Tips and resources for living in the present during challenging times.
As schools resume and cooler weather rolls in, the country is bracing for a possible second wave of COVID-19. The U.S. death toll recently surpassed 200,000, and the last two weeks have seen an increase of cases in many areas. With concerns about what fall and winter will bring, especially as we move into flu season, it can be hard to stay grounded in the present.
Lyme patients know this conundrum all too well. Late-stage tick-borne illnesses end to follow a relapsing pattern: patients have good days and bad days, sometimes good months and bad months. When we’re feeling well, we have a hard time trusting and enjoying that health, because we know the other shoe could drop at any moment. We, too, are always bracing for another wave.

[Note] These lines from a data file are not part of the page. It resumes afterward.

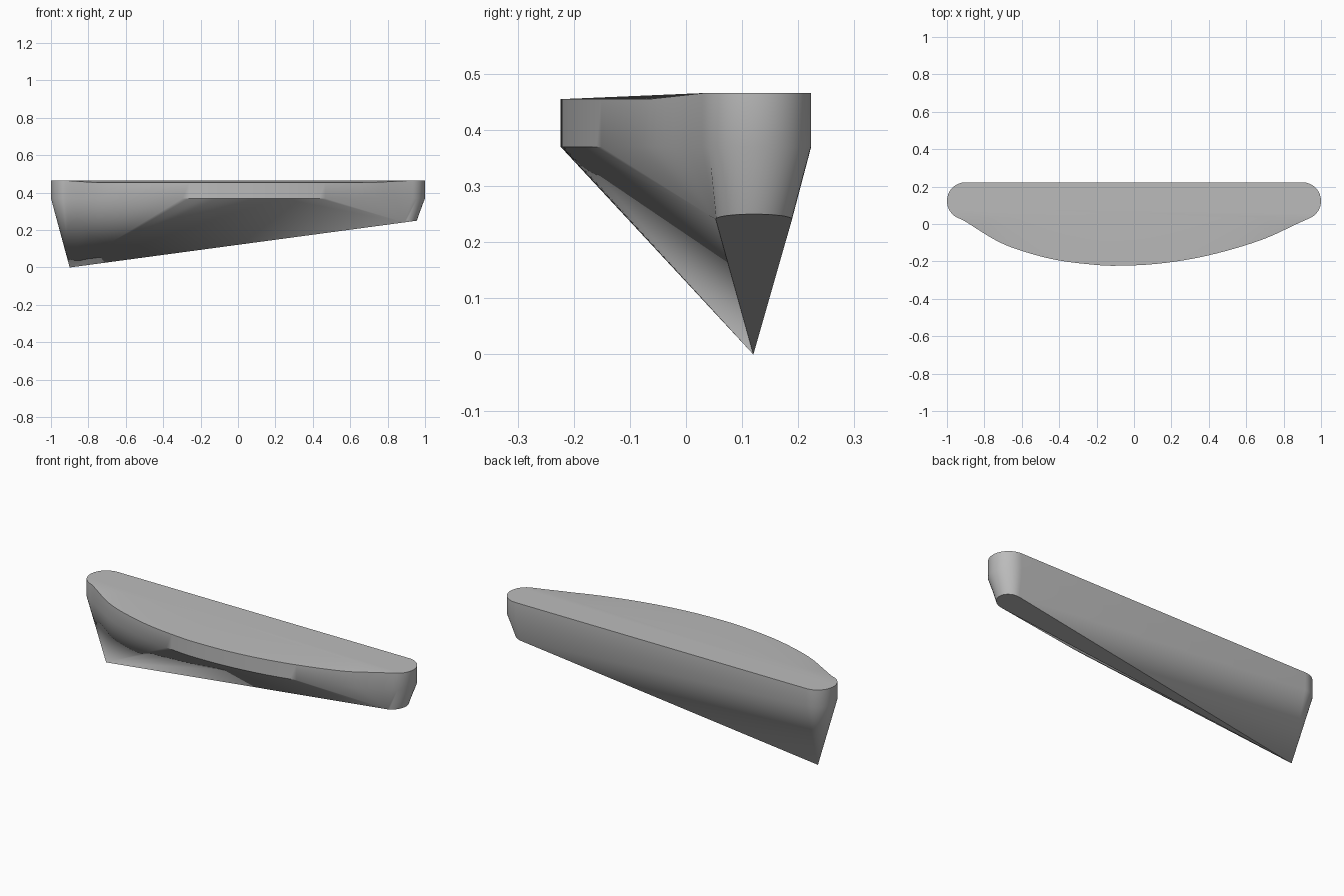
import bpy, bmesh
from math import sin, cos, radians
from mathutils import Vector

cube = bpy.data.objects.get("Cube")
if cube:
    bpy.data.objects.remove(cube)

TOP, EDGE, WALL = 0.466, 0.455, 0.37
FOLD_Y = 0.034
TIP = Vector((-0.9, 0.12, 0.0))


def arc(cx, cy, r, start, end, n):
    """Points along a circular arc, angles in degrees."""
    angles = [radians(start + (end - start) * i / n) for i in range(n + 1)]
    return [Vector((cx + r * cos(a), cy + r * sin(a), 0)) for a in angles]


def spline(points, n):
    """Smooth curve through the points."""
    pts = [2 * points[0] - points[1]] + points + [2 * points[-1] - points[-2]]
    out = []
    for a, b, c, d in zip(pts, pts[1:], pts[2:], pts[3:]):
        for i in range(n):
            t = i / n
            out.append(0.5 * (2 * b + (c - a) * t + (2 * a - 5 * b + 4 * c - d) * t * t
                              + (3 * b - a - 3 * c + d) * t ** 3))
    return out + [points[-1]]


# Plan outline: two rounded ends, straight back and bowed front
right_end = arc(0.9, 0.123, 0.1, -63, 90, 20)
left_end = arc(-0.9, 0.123, 0.1, 90, 243, 20)
bow = [(-0.9, 0.012), (-0.73, -0.092), (-0.58, -0.15), (-0.4, -0.195),
       (-0.2, -0.219), (-0.08, -0.223), (0.1, -0.215), (0.3, -0.188),
       (0.5, -0.142), (0.7, -0.078), (0.87, 0.0)]
front = spline([left_end[-1]] + [Vector((x, y, 0)) for x, y in bow] + [right_end[0]], 6)[1:-1]
outline = right_end + left_end + front

# Small rounded foot under the right end, on the plane rising from the tip
foot = arc(0.888, 0.121, 0.068, -90, 90, 20)
for p in foot:
    p.z = (p.x - TIP.x) * 0.25 / 1.855
targets = foot + [TIP] * len(left_end) + [TIP if p.x < 0.22 else foot[0] for p in front]


def rim_height(p):
    drop = min(max((FOLD_Y - p.y) / 0.1, 0), 1)
    return TOP + (EDGE - TOP) * drop


bm = bmesh.new()
cache = {}


def vert(p, z=None):
    co = (round(p.x, 5), round(p.y, 5), round(p.z if z is None else z, 5))
    if co not in cache:
        cache[co] = bm.verts.new(co)
    return cache[co]


def face(verts):
    unique = list(dict.fromkeys(verts))
    if len(unique) > 2:
        bm.faces.new(unique)


# Upright rim and tapering underside
for i, p in enumerate(outline):
    j = (i + 1) % len(outline)
    q = outline[j]
    low_p, low_q = vert(p, WALL), vert(q, WALL)
    face([low_p, low_q, vert(q, rim_height(q)), vert(p, rim_height(p))])
    a, b = vert(targets[i]), vert(targets[j])
    face([a, low_q, low_p])
    face([a, b, low_q])
face([vert(TIP)] + [vert(p) for p in reversed(foot)])

# Top: flat back part and slightly drooping front part
fold = [Vector((p.x, FOLD_Y, 0)) for p in front if abs(p.x) < 0.92]
chord = [left_end[-1]] + [Vector((min(max(p.x, -0.93), 0.93), FOLD_Y, 0)) for p in front] + [right_end[0]]
lip = [left_end[-1]] + front + [right_end[0]]
face([vert(p, rim_height(p)) for p in right_end + left_end]
     + [vert(p, TOP) for p in chord[1:-1]])
for i in range(len(lip) - 1):
    a, b = lip[i], lip[i + 1]
    face([vert(a, rim_height(a)), vert(b, rim_height(b)),
          vert(chord[i + 1], rim_height(b) if i + 1 == len(lip) - 1 else TOP),
          vert(chord[i], rim_height(a) if i == 0 else TOP)])
bmesh.ops.recalc_face_normals(bm, faces=bm.faces[:])

mesh = bpy.data.meshes.new("tapered_shelf")
bm.to_mesh(mesh)
bm.free()
shelf = bpy.data.objects.new("tapered_shelf", mesh)
bpy.context.collection.objects.link(shelf)

# Plain grey finish
grey = bpy.data.materials.new("plain grey")
grey.use_nodes = True
colour = (0.5, 0.5, 0.5, 1)
grey.diffuse_color = colour
grey.node_tree.nodes["Principled BSDF"].inputs["Base Color"].default_value = colour
mesh.materials.append(grey)

bpy.context.view_layer.objects.active = shelf
shelf.select_set(True)
bpy.ops.object.shade_smooth_by_angle(angle=radians(35))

Not only is it hard to stay present when you’re worried about the future, but it can be difficult to enjoy the present when it itself is difficult. The pandemic has people at their wit’s end trying to negotiate working from home with homeschooling, isolating from loved ones, and worrying about illness and finances. In acute phases of Lyme and other tick-borne illnesses, patients also feel at their wit’s end as they deal with crushing fatigue, joint aches, migraines, and neurological symptoms. In both cases, the suffering can be so intense that people wish they could escape to a better time in the past or future.
While escapism has its merits, it’s important that we accept our current situation(s) and find ways to live presently. Why? Because no matter how bleak the present is, it’s all we are guaranteed. Whether we’re healthy or ill, living in a pandemic or not, none of us know what tomorrow will bring. Therefore, we can’t let the present pass us by.

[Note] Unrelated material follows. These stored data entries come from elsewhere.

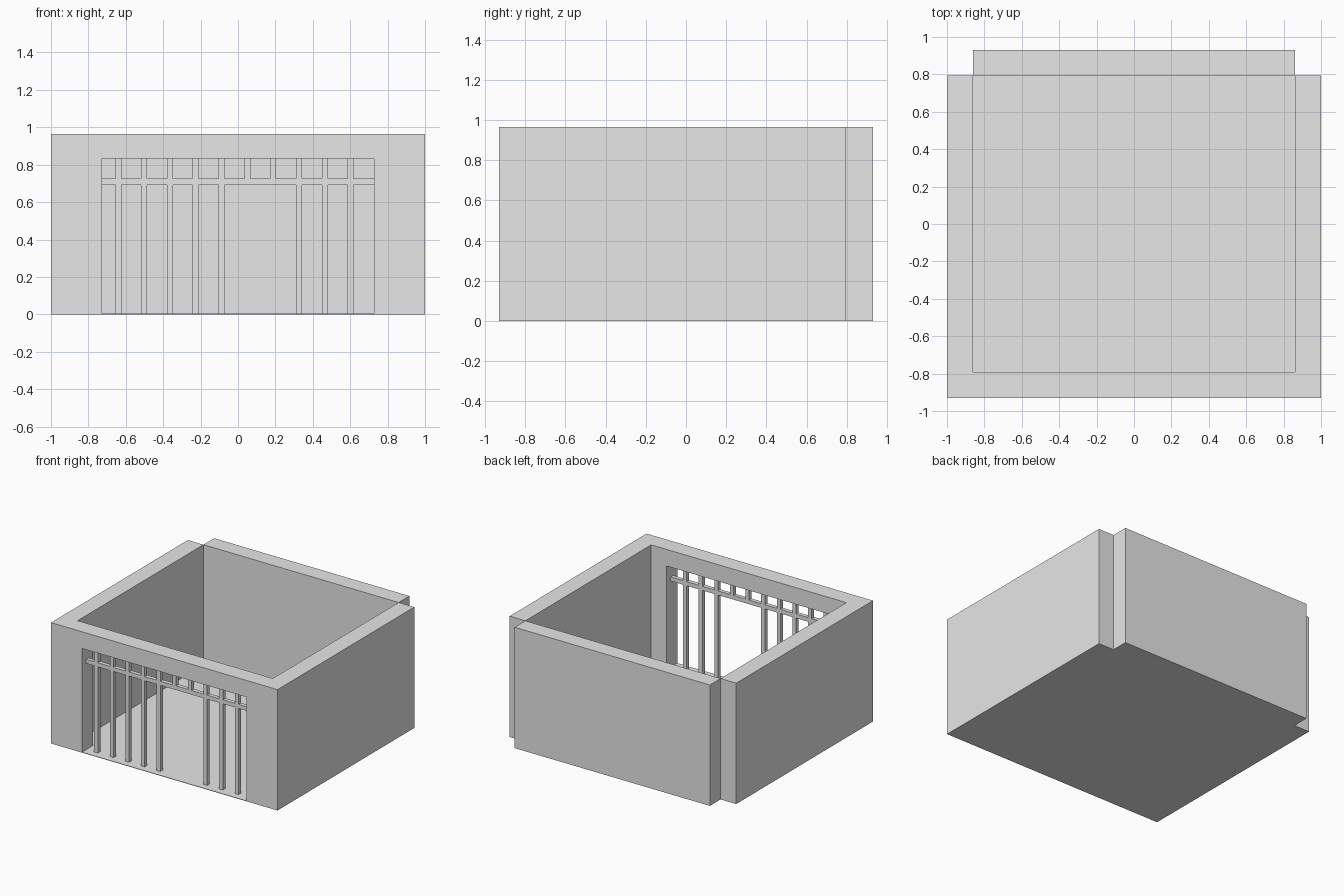
import bpy
import bmesh

default = bpy.data.objects.get("Cube")
if default:
    bpy.data.objects.remove(default, do_unlink=True)

grey = bpy.data.materials.new("plain grey")
grey.use_nodes = True
grey.diffuse_color = (0.8, 0.8, 0.8, 1)
grey.node_tree.nodes["Principled BSDF"].inputs["Base Color"].default_value = (0.8, 0.8, 0.8, 1)


def prism(name, outline, z0, z1):
    """Extrude a flat xy outline from z0 to z1."""
    bm = bmesh.new()
    face = bm.faces.new([bm.verts.new((x, y, z0)) for x, y in outline])
    top = bmesh.ops.extrude_face_region(bm, geom=[face])["geom"]
    for v in top:
        if isinstance(v, bmesh.types.BMVert):
            v.co.z = z1
    bmesh.ops.recalc_face_normals(bm, faces=bm.faces)
    mesh = bpy.data.meshes.new(name)
    bm.to_mesh(mesh)
    bm.free()
    mesh.materials.append(grey)
    obj = bpy.data.objects.new(name, mesh)
    bpy.context.collection.objects.link(obj)
    return obj


def box(name, x0, x1, y0, y1, z0, z1):
    return prism(name, [(x0, y0), (x1, y0), (x1, y1), (x0, y1)], z0, z1)


HEIGHT, FLOOR = 0.965, 0.004
OUT, IN = 1.0, 0.862                  # half widths outside and inside
FRONT, FRONT_IN = -0.93, -0.792
BACK_IN, BACK = 0.795, 0.93
DOOR, DOOR_TOP = 0.727, 0.832

# Thin floor following the notched plan
prism("floor", [(-OUT, FRONT), (OUT, FRONT), (OUT, BACK_IN), (IN, BACK_IN),
                (IN, BACK), (-IN, BACK), (-IN, BACK_IN), (-OUT, BACK_IN)], 0, FLOOR)

# Front and side walls in one U-shaped piece, back wall behind it
walls = prism("front_and_side_walls",
              [(-OUT, FRONT), (OUT, FRONT), (OUT, BACK_IN), (IN, BACK_IN),
               (IN, FRONT_IN), (-IN, FRONT_IN), (-IN, BACK_IN), (-OUT, BACK_IN)],
              FLOOR, HEIGHT)
box("back_wall", -IN, IN, BACK_IN, BACK, FLOOR, HEIGHT)

# Wide opening cut through the front wall
cutter = box("doorway_cutter", -DOOR, DOOR, FRONT - 0.1, FRONT_IN + 0.1, -0.1, DOOR_TOP)
cutter.hide_render = True
cut = walls.modifiers.new("doorway", "BOOLEAN")
cut.operation = "DIFFERENCE"
cut.solver = "EXACT"
cut.object = cutter
bpy.context.view_layer.objects.active = walls
bpy.ops.object.modifier_apply(modifier=cut.name)
bpy.data.objects.remove(cutter, do_unlink=True)

# Grille: a rail with bars above and below, leaving a gap to walk through
BAR, MID = 0.016, (FRONT + FRONT_IN) / 2
RAIL_LOW, RAIL_TOP = 0.692, 0.725
y0, y1 = MID - BAR, MID + BAR
box("grille_rail", -DOOR, DOOR, y0, y1, RAIL_LOW, RAIL_TOP)
for i in range(10):
    x = -0.64 + i * 0.138
    box(f"upper_bar_{i + 1}", x - BAR, x + BAR, y0, y1, RAIL_TOP, DOOR_TOP)
    if i not in (5, 6):
        box(f"lower_bar_{i + 1}", x - BAR, x + BAR, y0, y1, FLOOR, RAIL_LOW)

What I’ve learned from living with tick-borne illnesses for over 20 years, from battling long-haul COVID-19, and from sometimes wanting to escape from both, is this: the best way to stay present is to prepare for the future. Our anxieties are valid and have their place. Acknowledging them can help us prepare for the worst, and that can then allow us to live more fully in the present.
What does preparation look like in practice? During COVID-19, we can wear face masks, following social distancing protocols, wash our hands, and create contingency plans for school and work. While these steps don’t guarantee we won’t get COVID-19, they do lower our risk. Contingency plans give us safety nets.
During periods of remission from tick-borne illness, we can stay on maintenance medication or supplements, continue with adjunct therapies, exercise, eat well, follow good sleep hygiene, and try to keep stress levels down. If we’re in remission or even if we have recovered completely, we can continue to Be Tick AWARE™, taking precautions like wearing repellent, doing tick checks, and staying on cleared paths so as not to get re-infected. We can make sure we have a good support system—doctors, caregivers, resources. As with COVID-19 precautions, these steps won’t make us immune to another tick bite or relapse, but they do lower the risk.
Once we’re prepared for the future, we can live more freely in the present. Even in trying times, there are ways to enjoy ourselves, and ways to reduce stress. In my post “What Lyme Patients Can Teach Us About the New Normal”, I outline some ideas for managing school and work this fall. In my post “Adding Joy and Pleasure to Life, No Matter When”, I talk about enjoying small moments and activities while we wait for health, for bigger moments and activities to be possible, for better days. Even in a pandemic, families can create fun rituals like weekly movie or game nights. Even in the throes of illness, Lyme patients can enjoy a friend’s visit, laugh over just five minutes of a silly movie, or give themselves an at-home spa treatment.
One difference between battling Lyme and living through a pandemic is that we are all experiencing the latter together. We have similar fears. We have similar hopes. And we can find ways to enjoy the present, together. As I’ve said before, there is comfort in that solidarity.
Opinions expressed by contributors are their own.
Jennifer Crystal is a writer and educator in Boston. Her memoir about her medical journey is forthcoming. Contact her at [email protected].